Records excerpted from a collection
****************

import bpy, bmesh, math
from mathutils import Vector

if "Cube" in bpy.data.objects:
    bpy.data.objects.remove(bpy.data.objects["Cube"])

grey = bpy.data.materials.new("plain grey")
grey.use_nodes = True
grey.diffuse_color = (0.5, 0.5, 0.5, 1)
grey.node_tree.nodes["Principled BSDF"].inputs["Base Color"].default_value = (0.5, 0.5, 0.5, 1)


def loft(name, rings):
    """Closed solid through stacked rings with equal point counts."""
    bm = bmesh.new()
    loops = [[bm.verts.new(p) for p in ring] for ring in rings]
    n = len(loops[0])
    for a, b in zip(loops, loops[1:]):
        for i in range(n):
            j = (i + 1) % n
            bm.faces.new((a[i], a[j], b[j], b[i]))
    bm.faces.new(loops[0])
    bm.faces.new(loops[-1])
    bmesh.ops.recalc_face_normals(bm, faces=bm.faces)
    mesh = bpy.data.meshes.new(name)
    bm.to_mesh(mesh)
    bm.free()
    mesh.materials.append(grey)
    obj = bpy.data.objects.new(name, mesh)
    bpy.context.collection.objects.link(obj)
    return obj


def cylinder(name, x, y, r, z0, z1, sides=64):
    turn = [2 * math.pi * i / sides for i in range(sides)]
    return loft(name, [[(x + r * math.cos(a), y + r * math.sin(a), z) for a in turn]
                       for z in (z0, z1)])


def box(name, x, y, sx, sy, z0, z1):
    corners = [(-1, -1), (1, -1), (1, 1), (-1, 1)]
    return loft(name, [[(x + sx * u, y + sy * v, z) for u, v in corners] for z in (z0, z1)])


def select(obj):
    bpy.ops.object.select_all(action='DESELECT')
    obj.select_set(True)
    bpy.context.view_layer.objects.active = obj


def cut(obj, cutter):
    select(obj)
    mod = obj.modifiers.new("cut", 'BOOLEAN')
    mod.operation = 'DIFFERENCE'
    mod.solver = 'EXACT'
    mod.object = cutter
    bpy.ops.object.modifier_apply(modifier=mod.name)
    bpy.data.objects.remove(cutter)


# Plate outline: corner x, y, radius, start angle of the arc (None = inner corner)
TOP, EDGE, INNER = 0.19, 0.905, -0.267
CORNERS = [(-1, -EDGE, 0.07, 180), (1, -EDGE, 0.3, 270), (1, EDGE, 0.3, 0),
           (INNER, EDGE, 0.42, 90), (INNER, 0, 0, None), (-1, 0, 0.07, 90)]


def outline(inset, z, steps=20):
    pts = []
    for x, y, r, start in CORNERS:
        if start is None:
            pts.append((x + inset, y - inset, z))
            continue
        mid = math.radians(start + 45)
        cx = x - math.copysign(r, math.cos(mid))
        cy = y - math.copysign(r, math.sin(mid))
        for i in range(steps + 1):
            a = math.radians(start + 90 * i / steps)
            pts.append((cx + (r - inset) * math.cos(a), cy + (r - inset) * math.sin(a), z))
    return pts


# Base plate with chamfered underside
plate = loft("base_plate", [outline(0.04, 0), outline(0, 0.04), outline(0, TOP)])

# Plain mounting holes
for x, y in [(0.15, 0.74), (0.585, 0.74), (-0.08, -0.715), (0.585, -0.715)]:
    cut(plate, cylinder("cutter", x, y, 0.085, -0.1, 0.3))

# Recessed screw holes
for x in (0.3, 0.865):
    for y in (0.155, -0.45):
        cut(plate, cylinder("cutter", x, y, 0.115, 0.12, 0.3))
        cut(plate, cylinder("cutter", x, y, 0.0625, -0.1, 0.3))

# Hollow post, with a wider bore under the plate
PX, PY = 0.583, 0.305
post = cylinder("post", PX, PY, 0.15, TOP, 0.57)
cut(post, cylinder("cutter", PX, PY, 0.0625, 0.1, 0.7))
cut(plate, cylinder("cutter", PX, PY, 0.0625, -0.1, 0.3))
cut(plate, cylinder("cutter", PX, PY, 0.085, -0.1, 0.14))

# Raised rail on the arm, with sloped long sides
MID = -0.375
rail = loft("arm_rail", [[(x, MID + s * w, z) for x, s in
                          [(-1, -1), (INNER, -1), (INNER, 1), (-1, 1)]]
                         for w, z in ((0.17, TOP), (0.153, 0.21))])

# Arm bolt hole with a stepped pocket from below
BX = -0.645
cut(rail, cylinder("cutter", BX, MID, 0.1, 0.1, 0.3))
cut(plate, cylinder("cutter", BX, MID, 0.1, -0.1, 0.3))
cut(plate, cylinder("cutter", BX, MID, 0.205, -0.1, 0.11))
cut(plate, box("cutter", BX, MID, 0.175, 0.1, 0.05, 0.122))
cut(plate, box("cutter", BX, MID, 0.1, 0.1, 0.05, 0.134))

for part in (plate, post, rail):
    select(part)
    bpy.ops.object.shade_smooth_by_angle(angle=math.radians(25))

****************

> _Task requirements_:
Copy the entries word for word. Leave nothing out.

> _Solution to the exercise_:
import bpy, bmesh, math
from mathutils import Vector

if "Cube" in bpy.data.objects:
    bpy.data.objects.remove(bpy.data.objects["Cube"])

grey = bpy.data.materials.new("plain grey")
grey.use_nodes = True
grey.diffuse_color = (0.5, 0.5, 0.5, 1)
grey.node_tree.nodes["Principled BSDF"].inputs["Base Color"].default_value = (0.5, 0.5, 0.5, 1)


def loft(name, rings):
    """Closed solid through stacked rings with equal point counts."""
    bm = bmesh.new()
    loops = [[bm.verts.new(p) for p in ring] for ring in rings]
    n = len(loops[0])
    for a, b in zip(loops, loops[1:]):
        for i in range(n):
            j = (i + 1) % n
            bm.faces.new((a[i], a[j], b[j], b[i]))
    bm.faces.new(loops[0])
    bm.faces.new(loops[-1])
    bmesh.ops.recalc_face_normals(bm, faces=bm.faces)
    mesh = bpy.data.meshes.new(name)
    bm.to_mesh(mesh)
    bm.free()
    mesh.materials.append(grey)
    obj = bpy.data.objects.new(name, mesh)
    bpy.context.collection.objects.link(obj)
    return obj


def cylinder(name, x, y, r, z0, z1, sides=64):
    turn = [2 * math.pi * i / sides for i in range(sides)]
    return loft(name, [[(x + r * math.cos(a), y + r * math.sin(a), z) for a in turn]
                       for z in (z0, z1)])


def box(name, x, y, sx, sy, z0, z1):
    corners = [(-1, -1), (1, -1), (1, 1), (-1, 1)]
    return loft(name, [[(x + sx * u, y + sy * v, z) for u, v in corners] for z in (z0, z1)])


def select(obj):
    bpy.ops.object.select_all(action='DESELECT')
    obj.select_set(True)
    bpy.context.view_layer.objects.active = obj


def cut(obj, cutter):
    select(obj)
    mod = obj.modifiers.new("cut", 'BOOLEAN')
    mod.operation = 'DIFFERENCE'
    mod.solver = 'EXACT'
    mod.object = cutter
    bpy.ops.object.modifier_apply(modifier=mod.name)
    bpy.data.objects.remove(cutter)


# Plate outline: corner x, y, radius, start angle of the arc (None = inner corner)
TOP, EDGE, INNER = 0.19, 0.905, -0.267
CORNERS = [(-1, -EDGE, 0.07, 180), (1, -EDGE, 0.3, 270), (1, EDGE, 0.3, 0),
           (INNER, EDGE, 0.42, 90), (INNER, 0, 0, None), (-1, 0, 0.07, 90)]


def outline(inset, z, steps=20):
    pts = []
    for x, y, r, start in CORNERS:
        if start is None:
            pts.append((x + inset, y - inset, z))
            continue
        mid = math.radians(start + 45)
        cx = x - math.copysign(r, math.cos(mid))
        cy = y - math.copysign(r, math.sin(mid))
        for i in range(steps + 1):
            a = math.radians(start + 90 * i / steps)
            pts.append((cx + (r - inset) * math.cos(a), cy + (r - inset) * math.sin(a), z))
    return pts


# Base plate with chamfered underside
plate = loft("base_plate", [outline(0.04, 0), outline(0, 0.04), outline(0, TOP)])

# Plain mounting holes
for x, y in [(0.15, 0.74), (0.585, 0.74), (-0.08, -0.715), (0.585, -0.715)]:
    cut(plate, cylinder("cutter", x, y, 0.085, -0.1, 0.3))

# Recessed screw holes
for x in (0.3, 0.865):
    for y in (0.155, -0.45):
        cut(plate, cylinder("cutter", x, y, 0.115, 0.12, 0.3))
        cut(plate, cylinder("cutter", x, y, 0.0625, -0.1, 0.3))

# Hollow post, with a wider bore under the plate
PX, PY = 0.583, 0.305
post = cylinder("post", PX, PY, 0.15, TOP, 0.57)
cut(post, cylinder("cutter", PX, PY, 0.0625, 0.1, 0.7))
cut(plate, cylinder("cutter", PX, PY, 0.0625, -0.1, 0.3))
cut(plate, cylinder("cutter", PX, PY, 0.085, -0.1, 0.14))

# Raised rail on the arm, with sloped long sides
MID = -0.375
rail = loft("arm_rail", [[(x, MID + s * w, z) for x, s in
                          [(-1, -1), (INNER, -1), (INNER, 1), (-1, 1)]]
                         for w, z in ((0.17, TOP), (0.153, 0.21))])

# Arm bolt hole with a stepped pocket from below
BX = -0.645
cut(rail, cylinder("cutter", BX, MID, 0.1, 0.1, 0.3))
cut(plate, cylinder("cutter", BX, MID, 0.1, -0.1, 0.3))
cut(plate, cylinder("cutter", BX, MID, 0.205, -0.1, 0.11))
cut(plate, box("cutter", BX, MID, 0.175, 0.1, 0.05, 0.122))
cut(plate, box("cutter", BX, MID, 0.1, 0.1, 0.05, 0.134))

for part in (plate, post, rail):
    select(part)
    bpy.ops.object.shade_smooth_by_angle(angle=math.radians(25))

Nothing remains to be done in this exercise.